» **Exercise objective**: The lines below starting at the line containing "bpy.context.collection.objects.link(ob)" and ending at the line containing "0.903, 0.919, DARK)" are to be repeated exactly, with both ends kept and nothing else added.

» **Supplied data**:
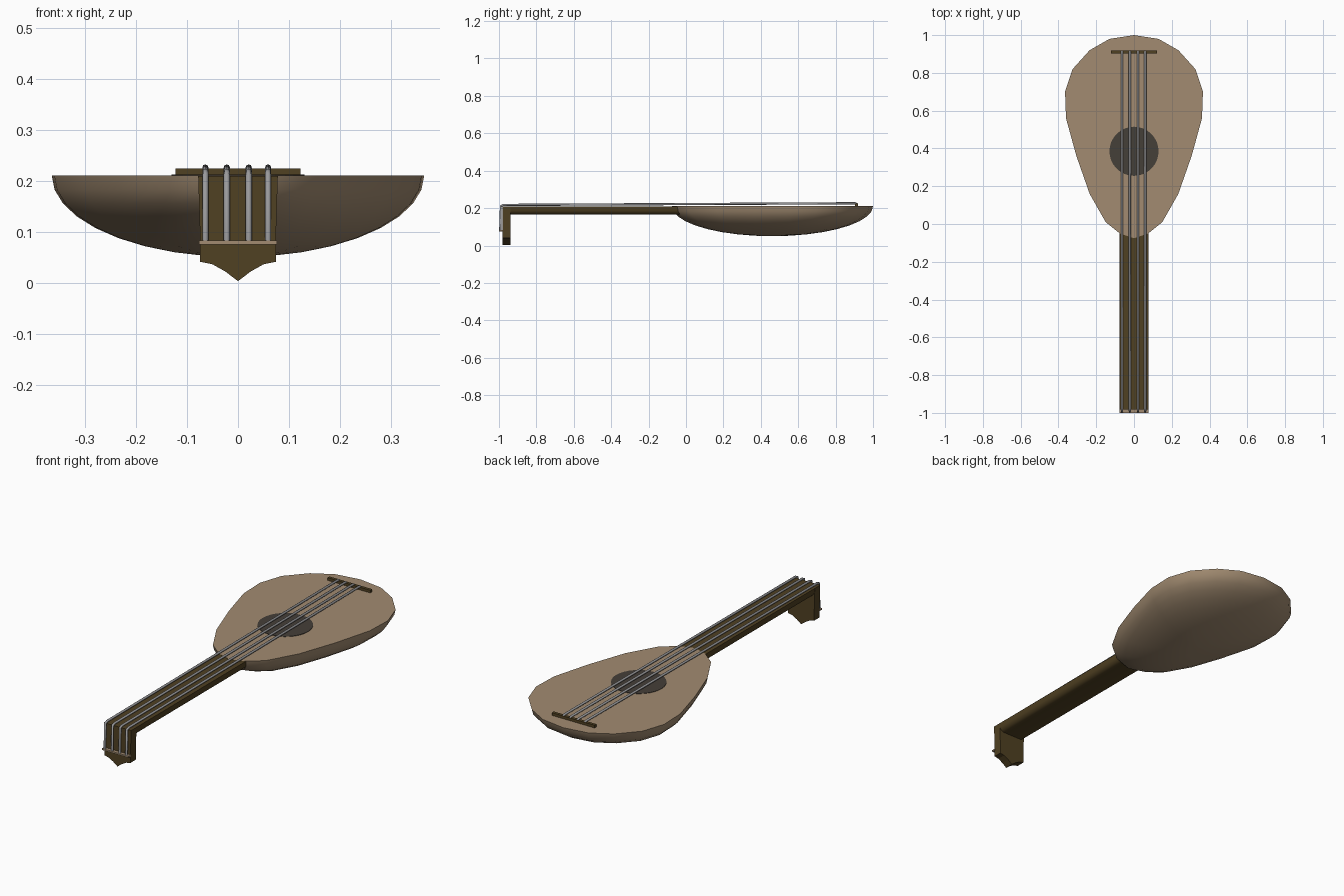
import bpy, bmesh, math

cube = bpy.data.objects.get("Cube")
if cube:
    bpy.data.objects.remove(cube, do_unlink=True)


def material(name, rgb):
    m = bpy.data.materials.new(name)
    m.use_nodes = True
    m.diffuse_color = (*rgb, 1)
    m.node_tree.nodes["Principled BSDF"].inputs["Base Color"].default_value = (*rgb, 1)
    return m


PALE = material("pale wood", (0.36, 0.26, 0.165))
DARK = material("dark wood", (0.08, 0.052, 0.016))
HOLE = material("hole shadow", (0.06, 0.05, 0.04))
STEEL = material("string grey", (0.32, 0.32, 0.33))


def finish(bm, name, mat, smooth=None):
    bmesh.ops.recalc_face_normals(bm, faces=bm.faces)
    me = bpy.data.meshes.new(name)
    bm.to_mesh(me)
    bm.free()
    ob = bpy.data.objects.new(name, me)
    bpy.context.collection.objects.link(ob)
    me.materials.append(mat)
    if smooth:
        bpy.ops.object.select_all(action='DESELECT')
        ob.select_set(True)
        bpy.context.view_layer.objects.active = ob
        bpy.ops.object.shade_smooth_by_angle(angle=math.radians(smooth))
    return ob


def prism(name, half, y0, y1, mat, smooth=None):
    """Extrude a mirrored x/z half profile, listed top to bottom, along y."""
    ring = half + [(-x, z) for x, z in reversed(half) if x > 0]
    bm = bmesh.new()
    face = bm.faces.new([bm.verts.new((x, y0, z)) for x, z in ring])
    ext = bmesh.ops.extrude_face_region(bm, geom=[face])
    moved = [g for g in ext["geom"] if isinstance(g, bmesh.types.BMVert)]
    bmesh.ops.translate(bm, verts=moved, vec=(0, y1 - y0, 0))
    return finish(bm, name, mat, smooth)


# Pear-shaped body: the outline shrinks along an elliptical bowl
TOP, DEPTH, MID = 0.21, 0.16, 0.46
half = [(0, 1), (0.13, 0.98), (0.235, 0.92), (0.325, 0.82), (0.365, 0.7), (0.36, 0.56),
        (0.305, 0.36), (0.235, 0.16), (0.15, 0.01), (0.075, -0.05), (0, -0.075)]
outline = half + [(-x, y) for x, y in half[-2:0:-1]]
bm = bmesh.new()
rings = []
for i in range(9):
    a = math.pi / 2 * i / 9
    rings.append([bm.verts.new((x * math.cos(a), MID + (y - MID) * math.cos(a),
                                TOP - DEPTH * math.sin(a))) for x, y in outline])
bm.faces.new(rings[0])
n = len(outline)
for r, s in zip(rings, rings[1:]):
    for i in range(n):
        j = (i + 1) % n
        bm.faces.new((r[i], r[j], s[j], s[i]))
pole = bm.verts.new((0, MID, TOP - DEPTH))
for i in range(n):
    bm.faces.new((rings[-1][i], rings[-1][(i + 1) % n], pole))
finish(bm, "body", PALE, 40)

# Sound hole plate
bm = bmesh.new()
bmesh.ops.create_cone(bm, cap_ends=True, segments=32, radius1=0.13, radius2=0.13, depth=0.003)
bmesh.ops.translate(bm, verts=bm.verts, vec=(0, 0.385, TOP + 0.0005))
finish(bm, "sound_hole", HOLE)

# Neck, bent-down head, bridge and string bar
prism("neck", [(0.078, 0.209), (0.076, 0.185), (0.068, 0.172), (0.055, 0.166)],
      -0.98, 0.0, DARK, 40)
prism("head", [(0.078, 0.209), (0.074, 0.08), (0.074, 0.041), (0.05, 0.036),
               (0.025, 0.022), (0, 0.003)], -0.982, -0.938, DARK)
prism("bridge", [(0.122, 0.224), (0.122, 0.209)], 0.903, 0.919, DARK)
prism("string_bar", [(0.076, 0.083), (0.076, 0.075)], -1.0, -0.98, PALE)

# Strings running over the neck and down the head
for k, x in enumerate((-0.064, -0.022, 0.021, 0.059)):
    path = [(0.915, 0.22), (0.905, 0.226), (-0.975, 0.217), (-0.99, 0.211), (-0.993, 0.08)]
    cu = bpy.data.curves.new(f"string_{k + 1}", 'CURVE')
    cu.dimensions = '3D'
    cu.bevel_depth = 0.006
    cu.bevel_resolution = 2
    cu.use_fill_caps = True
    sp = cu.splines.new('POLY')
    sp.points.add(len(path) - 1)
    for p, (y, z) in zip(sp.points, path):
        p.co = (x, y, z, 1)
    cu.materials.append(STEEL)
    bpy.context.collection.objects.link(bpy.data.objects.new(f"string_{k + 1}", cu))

» **Response**:
    bpy.context.collection.objects.link(ob)
    me.materials.append(mat)
    if smooth:
        bpy.ops.object.select_all(action='DESELECT')
        ob.select_set(True)
        bpy.context.view_layer.objects.active = ob
        bpy.ops.object.shade_smooth_by_angle(angle=math.radians(smooth))
    return ob


def prism(name, half, y0, y1, mat, smooth=None):
    """Extrude a mirrored x/z half profile, listed top to bottom, along y."""
    ring = half + [(-x, z) for x, z in reversed(half) if x > 0]
    bm = bmesh.new()
    face = bm.faces.new([bm.verts.new((x, y0, z)) for x, z in ring])
    ext = bmesh.ops.extrude_face_region(bm, geom=[face])
    moved = [g for g in ext["geom"] if isinstance(g, bmesh.types.BMVert)]
    bmesh.ops.translate(bm, verts=moved, vec=(0, y1 - y0, 0))
    return finish(bm, name, mat, smooth)


# Pear-shaped body: the outline shrinks along an elliptical bowl
TOP, DEPTH, MID = 0.21, 0.16, 0.46
half = [(0, 1), (0.13, 0.98), (0.235, 0.92), (0.325, 0.82), (0.365, 0.7), (0.36, 0.56),
        (0.305, 0.36), (0.235, 0.16), (0.15, 0.01), (0.075, -0.05), (0, -0.075)]
outline = half + [(-x, y) for x, y in half[-2:0:-1]]
bm = bmesh.new()
rings = []
for i in range(9):
    a = math.pi / 2 * i / 9
    rings.append([bm.verts.new((x * math.cos(a), MID + (y - MID) * math.cos(a),
                                TOP - DEPTH * math.sin(a))) for x, y in outline])
bm.faces.new(rings[0])
n = len(outline)
for r, s in zip(rings, rings[1:]):
    for i in range(n):
        j = (i + 1) % n
        bm.faces.new((r[i], r[j], s[j], s[i]))
pole = bm.verts.new((0, MID, TOP - DEPTH))
for i in range(n):
    bm.faces.new((rings[-1][i], rings[-1][(i + 1) % n], pole))
finish(bm, "body", PALE, 40)

# Sound hole plate
bm = bmesh.new()
bmesh.ops.create_cone(bm, cap_ends=True, segments=32, radius1=0.13, radius2=0.13, depth=0.003)
bmesh.ops.translate(bm, verts=bm.verts, vec=(0, 0.385, TOP + 0.0005))
finish(bm, "sound_hole", HOLE)

# Neck, bent-down head, bridge and string bar
prism("neck", [(0.078, 0.209), (0.076, 0.185), (0.068, 0.172), (0.055, 0.166)],
      -0.98, 0.0, DARK, 40)
prism("head", [(0.078, 0.209), (0.074, 0.08), (0.074, 0.041), (0.05, 0.036),
               (0.025, 0.022), (0, 0.003)], -0.982, -0.938, DARK)
prism("bridge", [(0.122, 0.224), (0.122, 0.209)], 0.903, 0.919, DARK)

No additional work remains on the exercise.